What you have to do:
From the entries that follow, copy exactly the lines beginning at the line holding "0.44), x, 0.022)" and continuing through the line holding "# Side doors".

Provided material:
────────
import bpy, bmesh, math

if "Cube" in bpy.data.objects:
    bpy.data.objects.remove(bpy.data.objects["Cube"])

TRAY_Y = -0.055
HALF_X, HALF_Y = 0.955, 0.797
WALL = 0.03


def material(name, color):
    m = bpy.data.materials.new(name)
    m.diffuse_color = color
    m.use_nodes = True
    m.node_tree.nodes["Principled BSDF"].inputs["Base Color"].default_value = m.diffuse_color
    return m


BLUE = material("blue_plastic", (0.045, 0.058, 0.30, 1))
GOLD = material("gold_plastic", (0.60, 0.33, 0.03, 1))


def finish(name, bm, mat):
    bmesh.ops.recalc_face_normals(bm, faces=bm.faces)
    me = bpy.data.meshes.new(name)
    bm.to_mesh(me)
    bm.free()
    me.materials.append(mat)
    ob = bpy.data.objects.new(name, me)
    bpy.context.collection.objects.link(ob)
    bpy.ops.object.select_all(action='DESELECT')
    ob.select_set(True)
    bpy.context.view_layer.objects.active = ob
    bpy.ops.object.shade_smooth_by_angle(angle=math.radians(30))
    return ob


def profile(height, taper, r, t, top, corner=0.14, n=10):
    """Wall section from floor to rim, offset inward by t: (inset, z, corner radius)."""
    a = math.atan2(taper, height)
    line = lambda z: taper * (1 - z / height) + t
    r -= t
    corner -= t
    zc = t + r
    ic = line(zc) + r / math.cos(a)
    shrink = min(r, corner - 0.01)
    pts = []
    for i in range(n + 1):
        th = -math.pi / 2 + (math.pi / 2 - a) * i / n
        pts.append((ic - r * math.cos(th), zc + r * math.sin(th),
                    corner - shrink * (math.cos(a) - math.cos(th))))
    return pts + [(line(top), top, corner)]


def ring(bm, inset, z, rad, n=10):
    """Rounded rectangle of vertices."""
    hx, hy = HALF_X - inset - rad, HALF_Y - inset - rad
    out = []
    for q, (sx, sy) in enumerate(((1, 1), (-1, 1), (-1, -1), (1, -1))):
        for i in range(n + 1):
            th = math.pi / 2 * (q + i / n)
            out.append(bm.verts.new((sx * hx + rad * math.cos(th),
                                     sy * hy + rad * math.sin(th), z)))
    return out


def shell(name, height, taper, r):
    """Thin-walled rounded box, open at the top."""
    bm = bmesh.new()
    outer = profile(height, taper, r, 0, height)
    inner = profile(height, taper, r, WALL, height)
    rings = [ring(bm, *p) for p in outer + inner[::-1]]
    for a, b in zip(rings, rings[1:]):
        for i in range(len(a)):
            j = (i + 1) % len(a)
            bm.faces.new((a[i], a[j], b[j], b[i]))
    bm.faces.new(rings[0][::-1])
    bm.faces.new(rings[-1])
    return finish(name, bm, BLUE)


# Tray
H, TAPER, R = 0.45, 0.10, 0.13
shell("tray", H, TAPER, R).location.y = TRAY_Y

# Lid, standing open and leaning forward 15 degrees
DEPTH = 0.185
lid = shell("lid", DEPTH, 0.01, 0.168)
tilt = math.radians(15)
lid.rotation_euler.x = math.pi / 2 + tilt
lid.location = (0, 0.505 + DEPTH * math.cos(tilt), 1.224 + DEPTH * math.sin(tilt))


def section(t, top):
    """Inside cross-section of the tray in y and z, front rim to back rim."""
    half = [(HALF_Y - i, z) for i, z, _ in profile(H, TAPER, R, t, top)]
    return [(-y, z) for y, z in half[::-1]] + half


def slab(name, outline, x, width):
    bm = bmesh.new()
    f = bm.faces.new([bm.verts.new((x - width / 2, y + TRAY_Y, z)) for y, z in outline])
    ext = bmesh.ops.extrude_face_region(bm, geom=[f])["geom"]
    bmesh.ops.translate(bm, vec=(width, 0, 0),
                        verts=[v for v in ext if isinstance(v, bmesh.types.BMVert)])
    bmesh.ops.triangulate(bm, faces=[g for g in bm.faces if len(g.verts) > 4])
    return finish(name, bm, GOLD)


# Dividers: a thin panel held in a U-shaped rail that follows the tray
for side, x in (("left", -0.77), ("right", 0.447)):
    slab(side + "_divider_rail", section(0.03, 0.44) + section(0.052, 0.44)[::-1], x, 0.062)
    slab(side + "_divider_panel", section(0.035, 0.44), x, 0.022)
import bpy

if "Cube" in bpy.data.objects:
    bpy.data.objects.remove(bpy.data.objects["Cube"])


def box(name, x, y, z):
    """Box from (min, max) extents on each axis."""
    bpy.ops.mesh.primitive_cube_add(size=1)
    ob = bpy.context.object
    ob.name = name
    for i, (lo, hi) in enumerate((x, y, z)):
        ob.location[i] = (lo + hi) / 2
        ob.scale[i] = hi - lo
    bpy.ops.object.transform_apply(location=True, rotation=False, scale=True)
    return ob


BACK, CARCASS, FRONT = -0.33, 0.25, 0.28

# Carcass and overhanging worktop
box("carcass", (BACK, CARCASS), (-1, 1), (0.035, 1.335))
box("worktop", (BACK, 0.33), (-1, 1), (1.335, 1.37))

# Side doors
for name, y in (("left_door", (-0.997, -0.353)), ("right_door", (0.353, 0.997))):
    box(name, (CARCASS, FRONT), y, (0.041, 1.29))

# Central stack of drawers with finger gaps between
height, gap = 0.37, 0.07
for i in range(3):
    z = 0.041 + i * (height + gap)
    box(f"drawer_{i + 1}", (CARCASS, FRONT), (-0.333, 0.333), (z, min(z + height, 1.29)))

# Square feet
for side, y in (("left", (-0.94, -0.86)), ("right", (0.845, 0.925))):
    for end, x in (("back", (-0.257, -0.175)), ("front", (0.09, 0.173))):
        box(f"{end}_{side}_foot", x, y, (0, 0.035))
────────
Solved exercise:
    slab(side + "_divider_panel", section(0.035, 0.44), x, 0.022)
import bpy

if "Cube" in bpy.data.objects:
    bpy.data.objects.remove(bpy.data.objects["Cube"])


def box(name, x, y, z):
    """Box from (min, max) extents on each axis."""
    bpy.ops.mesh.primitive_cube_add(size=1)
    ob = bpy.context.object
    ob.name = name
    for i, (lo, hi) in enumerate((x, y, z)):
        ob.location[i] = (lo + hi) / 2
        ob.scale[i] = hi - lo
    bpy.ops.object.transform_apply(location=True, rotation=False, scale=True)
    return ob


BACK, CARCASS, FRONT = -0.33, 0.25, 0.28

# Carcass and overhanging worktop
box("carcass", (BACK, CARCASS), (-1, 1), (0.035, 1.335))
box("worktop", (BACK, 0.33), (-1, 1), (1.335, 1.37))

# Side doors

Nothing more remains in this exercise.